A Nurse Reflects
(Pediatric nurse Jamie Zanelli, RN, shares her thoughts on the care and progress of Wes Schlauch who was featured in the May/June 2011 issue of Sweet Charity .)
By Jamie Zanelli, RN
When Wes arrived, he brought a new set of challenges to a unit that was still growing and maturing itself. He was our very first ventilated patient. His medication regimen and his tube feeding schedule were hectic. His incredible height and his inability to move any extremities summoned at least two to three staff members each time he needed repositioning
Because of the tracheotomy tube in his throat, Wes couldn’t speak. He appeared comatose much of the time, sleeping and resting with his eyes closed. His room was decorated with his hockey spirit by his family. I had just started playing ice hockey myself, so I could hardly wait for his speech recovery so we could talk about the game.

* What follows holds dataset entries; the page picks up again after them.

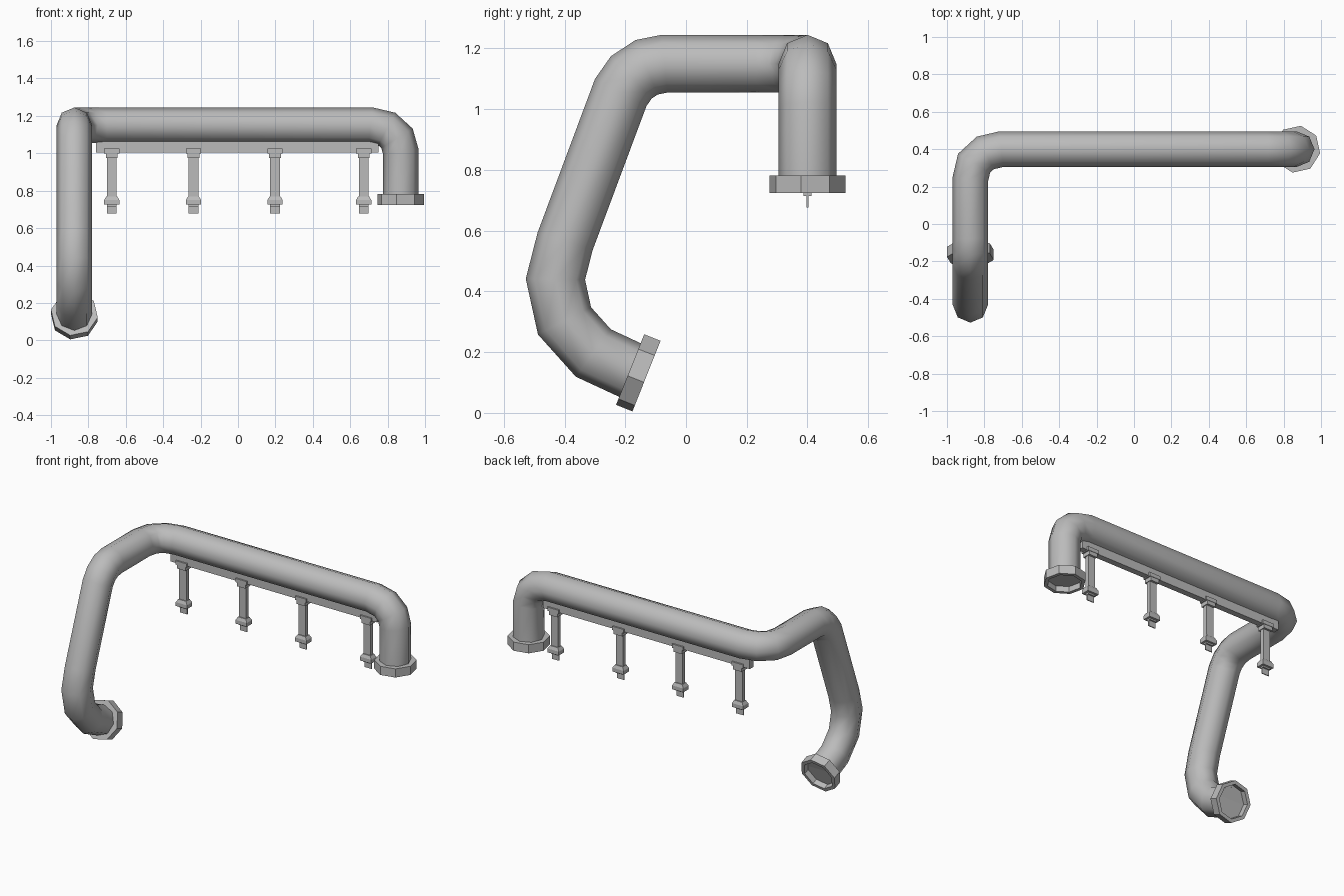
import bpy, bmesh, math
from mathutils import Vector, Matrix

cube = bpy.data.objects.get("Cube")
if cube:
    bpy.data.objects.remove(cube)

grey = bpy.data.materials.new("pipe grey")
grey.use_nodes = True
colour = (0.5, 0.5, 0.5, 1)
grey.diffuse_color = colour
grey.node_tree.nodes["Principled BSDF"].inputs["Base Color"].default_value = colour

SIDES = 8
PIPE_R, FLANGE_R, LIP_R = 0.095, 0.127, 0.104


def finish(name, bm, smooth=False):
    bmesh.ops.recalc_face_normals(bm, faces=bm.faces)
    mesh = bpy.data.meshes.new(name)
    bm.to_mesh(mesh)
    bm.free()
    mesh.materials.append(grey)
    obj = bpy.data.objects.new(name, mesh)
    bpy.context.collection.objects.link(obj)
    if smooth:
        bpy.ops.object.select_all(action='DESELECT')
        obj.select_set(True)
        bpy.context.view_layer.objects.active = obj
        bpy.ops.object.shade_smooth_by_angle(angle=math.radians(50))
    return obj


def skin(bm, rings):
    """Join consecutive rings of vertices with quads."""
    for a, b in zip(rings, rings[1:]):
        for i in range(len(a)):
            j = (i + 1) % len(a)
            bm.faces.new((a[i], a[j], b[j], b[i]))


def sweep_pipe(name, path, radius):
    """Octagonal tube with mitred joints along a path."""
    pts = [Vector(p) for p in path]
    bm = bmesh.new()
    d = (pts[1] - pts[0]).normalized()
    u = Vector((1, 0, 0))
    v = d.cross(u)
    angles = [math.tau * i / SIDES for i in range(SIDES)]
    coords = [pts[0] + radius * (u * math.cos(a) + v * math.sin(a)) for a in angles]
    rings = [[bm.verts.new(c) for c in coords]]
    for k in range(1, len(pts)):
        d = (pts[k] - pts[k - 1]).normalized()
        nxt = (pts[k + 1] - pts[k]).normalized() if k + 1 < len(pts) else d
        n = (d + nxt).normalized()
        # slide each corner along the segment onto the mitre plane
        coords = [c + d * ((pts[k] - c).dot(n) / d.dot(n)) for c in coords]
        rings.append([bm.verts.new(c) for c in coords])
    skin(bm, rings)
    bm.faces.new(rings[0])
    bm.faces.new(rings[-1])
    return finish(name, bm, True)


def flange(name, centre, axis, length):
    """Octagonal collar with a recessed open end facing along axis."""
    axis = Vector(axis).normalized()
    u = Vector((1, 0, 0))
    v = u.cross(axis)
    h = length / 2
    bm = bmesh.new()
    rings = []
    for r, t in ((FLANGE_R, -h), (FLANGE_R, h), (LIP_R, h), (LIP_R, -h * 0.3)):
        ring = []
        for i in range(SIDES):
            a = math.radians(-10) + math.tau * i / SIDES
            ring.append(bm.verts.new(Vector(centre) + axis * t
                                     + r * (u * math.cos(a) + v * math.sin(a))))
        rings.append(ring)
    skin(bm, rings)
    bm.faces.new(rings[0])
    bm.faces.new(rings[-1])
    return finish(name, bm)


def add_box(bm, x, y, z0, z1, width, depth, top=1.0):
    """Box from z0 to z1; top scales the upper width and depth."""
    m = Matrix.Translation((x, y, (z0 + z1) / 2)) @ Matrix.Diagonal((width, depth, z1 - z0, 1))
    verts = bmesh.ops.create_cube(bm, size=1, matrix=m)["verts"]
    for w in verts:
        if w.co.z > (z0 + z1) / 2:
            w.co.x = x + (w.co.x - x) * top
            w.co.y = y + (w.co.y - y) * top


# Main pipe: left outlet, long run, two bends, right outlet
LEFT, RIGHT, BACK, TOP = 0.87, -0.875, 0.4, 1.15
path = [(LEFT, BACK, 0.765), (LEFT, BACK, 1.01), (0.85, BACK, 1.08),
        (0.795, BACK, 1.13), (0.71, BACK, TOP),
        (-0.71, BACK, TOP), (-0.795, 0.38, TOP), (-0.855, 0.325, TOP), (RIGHT, 0.24, TOP)]
path += [(RIGHT, y, z) for y, z in (
    (-0.07, TOP), (-0.13, 1.138), (-0.18, 1.105), (-0.215, 1.055), (-0.398, 0.565),
    (-0.43, 0.44), (-0.4, 0.303), (-0.305, 0.197), (-0.167, 0.133))]
sweep_pipe("main_pipe", path, PIPE_R)

# Collars on both pipe ends
flange("left_end_collar", (LEFT, BACK, 0.753), (0, 0, -1), 0.057)
flange("right_end_collar", (RIGHT, -0.157, 0.132), (0, 0.93, -0.37), 0.058)

# Rail under the long run
bm = bmesh.new()
add_box(bm, -0.005, BACK, 1.005, 1.065, 1.51, 0.04)
finish("hanger_rail", bm)

# Hangers with clips at the top and bottom
for i, x in enumerate((-0.675, -0.238, 0.198, 0.672)):
    bm = bmesh.new()
    add_box(bm, x, BACK, 0.715, 1.01, 0.052, 0.026)
    add_box(bm, x, BACK, 0.677, 0.72, 0.052, 0.006)
    add_box(bm, x, BACK, 0.725, 0.75, 0.082, 0.055)
    add_box(bm, x, BACK, 0.75, 0.77, 0.082, 0.055, 0.7)
    add_box(bm, x, BACK, 0.975, 1.0, 0.062, 0.055)
    add_box(bm, x, BACK, 1.0, 1.025, 0.082, 0.06)
    finish(f"hanger_{i + 1}", bm)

His recovery began with the movement of his left arm and it didn’t stop. One by one, each limb began to show movement and strength. He was able to support his torso and was soon switched from a power wheelchair to a manual wheelchair to improve his independence and mobility. His breathing recovered so well he was able to have the tracheotomy tube removed.
Slowly but surely Wes began to eat again. His appetite was incredible…he had to keep that 6’4” hockey stature and he was continuing to grow. Once he was able to speak again, Wes and I shared some hockey talk and long awaited “hockey lessons.” We spent a lot of time together, talking about his recovery and his stroke. We studied together for literature tests and we made brownies together. We played games and we shared meals. We played Nok Hockey together and we made origami. We worked together and we laughed together. We managed to cram a whole lifetime of brother-sister emotions and activities into a matter of months.
The day before Wes went home, I was trained by physical therapy to be able to walk with him. And we walked, together, to our last supper. The next morning I came in on my day off to spend some last moments with Wes before he left Good Shepherd. We had breakfast together, shared an enormous amount of tears and hugs, and we were able to walk out the door…together.
I was privileged to care for Wes and watch him recover. He will be the highlight of my entire career.
Online: See more pictures of Wes at Good Shepherd.
Click here for an online tour of the Good Shepherd Rehabilitation Hospital Pediatric Unit.